Come and stay at Park House, Hotel & Spa and enjoy star-gazing from our beautiful grounds.
The Dark Skies of Iping Common are just over 3 miles away.
South Downs Dark Sky Reserve
In May 2016 the South Downs National Park became the world’s newest International Dark Sky Reserve (IDSR). We think our star-studded skies overhead are as valuable as our beautiful rolling landscapes and, with properly dark skies in the South East of England under threat, this is a statement that the skies of the South Downs are worth protecting.
Tips for stargazing in the South Downs
• Check the phase of the moon to plan your trip – stargazing is best before a full moon.
• Take a blanket or mat to lie on.
• Wrap up warm.
• Take some snacks and a hot drink.
• Take a compass or use the one on your smart phone.
• Download a star gazing app to help you identify constellations and stars.
• Allow around 20 mins for your eyes to adjust.
• Turn off any lights, torches and put your mobile phone away.
International Dark Sky Reserve status

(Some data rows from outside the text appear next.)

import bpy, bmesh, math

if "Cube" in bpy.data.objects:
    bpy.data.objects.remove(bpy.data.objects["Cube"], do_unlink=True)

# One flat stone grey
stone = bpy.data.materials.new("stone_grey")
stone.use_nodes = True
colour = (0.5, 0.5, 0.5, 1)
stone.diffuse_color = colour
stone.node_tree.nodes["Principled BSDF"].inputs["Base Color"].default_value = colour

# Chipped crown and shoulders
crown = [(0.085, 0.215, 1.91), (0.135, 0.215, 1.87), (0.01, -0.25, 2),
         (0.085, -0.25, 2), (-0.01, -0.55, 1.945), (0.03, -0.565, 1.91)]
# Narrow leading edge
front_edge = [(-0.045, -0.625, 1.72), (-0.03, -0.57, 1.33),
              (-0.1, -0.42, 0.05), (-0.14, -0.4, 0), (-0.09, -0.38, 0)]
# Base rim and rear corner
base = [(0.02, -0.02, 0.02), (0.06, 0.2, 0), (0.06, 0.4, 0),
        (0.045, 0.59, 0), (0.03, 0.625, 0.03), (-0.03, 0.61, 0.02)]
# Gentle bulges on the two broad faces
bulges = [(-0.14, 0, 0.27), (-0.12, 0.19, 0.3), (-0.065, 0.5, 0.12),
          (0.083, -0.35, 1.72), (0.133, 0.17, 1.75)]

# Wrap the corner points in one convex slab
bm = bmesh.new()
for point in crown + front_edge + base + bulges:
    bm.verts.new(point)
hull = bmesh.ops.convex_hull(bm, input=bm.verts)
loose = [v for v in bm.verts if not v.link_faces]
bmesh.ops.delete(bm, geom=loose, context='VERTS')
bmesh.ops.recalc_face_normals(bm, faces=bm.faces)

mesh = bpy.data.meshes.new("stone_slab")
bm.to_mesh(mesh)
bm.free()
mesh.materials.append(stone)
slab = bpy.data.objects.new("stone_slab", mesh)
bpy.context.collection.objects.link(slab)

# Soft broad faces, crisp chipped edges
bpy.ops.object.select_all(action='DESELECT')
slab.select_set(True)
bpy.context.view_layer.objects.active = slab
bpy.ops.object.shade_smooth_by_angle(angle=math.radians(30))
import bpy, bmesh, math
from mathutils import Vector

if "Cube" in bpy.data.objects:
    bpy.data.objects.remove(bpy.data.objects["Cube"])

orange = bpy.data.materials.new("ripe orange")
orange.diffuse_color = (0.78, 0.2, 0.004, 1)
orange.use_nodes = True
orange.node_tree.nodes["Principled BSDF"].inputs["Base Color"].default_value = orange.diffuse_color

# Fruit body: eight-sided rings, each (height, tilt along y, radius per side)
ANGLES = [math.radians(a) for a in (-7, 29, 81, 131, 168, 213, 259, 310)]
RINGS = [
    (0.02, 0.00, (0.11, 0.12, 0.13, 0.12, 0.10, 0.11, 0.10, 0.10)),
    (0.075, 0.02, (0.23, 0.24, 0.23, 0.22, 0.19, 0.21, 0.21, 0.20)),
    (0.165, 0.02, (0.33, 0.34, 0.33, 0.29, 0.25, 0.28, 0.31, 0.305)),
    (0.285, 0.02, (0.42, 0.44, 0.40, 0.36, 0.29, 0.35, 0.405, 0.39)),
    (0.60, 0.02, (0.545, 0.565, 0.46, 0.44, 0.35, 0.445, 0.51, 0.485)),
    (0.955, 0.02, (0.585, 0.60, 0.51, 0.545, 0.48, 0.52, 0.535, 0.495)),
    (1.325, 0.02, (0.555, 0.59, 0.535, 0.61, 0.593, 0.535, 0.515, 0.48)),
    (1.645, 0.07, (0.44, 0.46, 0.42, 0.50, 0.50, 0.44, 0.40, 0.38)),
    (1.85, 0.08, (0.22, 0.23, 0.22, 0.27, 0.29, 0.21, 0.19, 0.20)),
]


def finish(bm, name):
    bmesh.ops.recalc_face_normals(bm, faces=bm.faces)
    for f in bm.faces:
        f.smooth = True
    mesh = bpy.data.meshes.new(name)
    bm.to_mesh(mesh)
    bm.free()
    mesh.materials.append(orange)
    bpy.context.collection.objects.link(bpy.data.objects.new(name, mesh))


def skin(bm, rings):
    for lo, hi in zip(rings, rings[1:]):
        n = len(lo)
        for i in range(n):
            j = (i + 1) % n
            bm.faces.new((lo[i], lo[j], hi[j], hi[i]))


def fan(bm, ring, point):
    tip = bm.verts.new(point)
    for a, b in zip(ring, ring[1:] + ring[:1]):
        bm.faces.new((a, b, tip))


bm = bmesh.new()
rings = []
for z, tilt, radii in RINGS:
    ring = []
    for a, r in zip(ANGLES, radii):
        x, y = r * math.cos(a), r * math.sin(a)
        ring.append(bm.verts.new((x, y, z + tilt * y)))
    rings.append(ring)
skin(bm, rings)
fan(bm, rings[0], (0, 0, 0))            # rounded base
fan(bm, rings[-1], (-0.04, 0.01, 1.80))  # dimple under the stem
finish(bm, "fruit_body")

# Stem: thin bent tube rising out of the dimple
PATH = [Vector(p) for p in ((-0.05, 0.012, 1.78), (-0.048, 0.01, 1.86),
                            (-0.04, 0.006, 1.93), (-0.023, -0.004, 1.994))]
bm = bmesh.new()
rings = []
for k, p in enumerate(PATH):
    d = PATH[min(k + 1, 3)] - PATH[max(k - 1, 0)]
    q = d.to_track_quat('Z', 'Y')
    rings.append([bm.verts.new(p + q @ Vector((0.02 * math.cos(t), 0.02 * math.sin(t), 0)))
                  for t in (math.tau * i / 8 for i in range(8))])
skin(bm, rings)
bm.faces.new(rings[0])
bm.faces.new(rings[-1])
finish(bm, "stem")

• South Downs National Park is the second IDSR in England and the 12th in the world.
• 2 million people live within 5km so it is one of the world’s most accessible parks.
• There are approximately 2,700 streetlights in the National Park.
• Local lighting authorities are replacing these to comply with Dark Sky standards.
• More than 25,000 measurements were taken to map the night skies quality.
• 66% of the National Park has Bronze Level Skies.
• The National Park Authority will protect the dark skies above as well as the landscape.
Dark night skies are not only good for star-gazing, they help nocturnal wildlife such as moths and bats thrive. Here are a few tips on how you can encourage more nocturnal wildlife into your garden:
• Turn off lights when not needed.
• Buy lamps under 500 lumens.
• Plant paler flowers to attract night-time insects.
• Install a batbox.
Top tips for photographing night skies
• Use a tripod.
• With the widest F-Stop available; experiment with ISO settings between 400–1600.
• Use a 10 second delay (self-timer) and set the exposure to around 25–30 seconds.
• Try briefly illuminating landscape features in the foreground by quickly flashing a torch.
• Beat the cold. Wrap up warm and take spare batteries!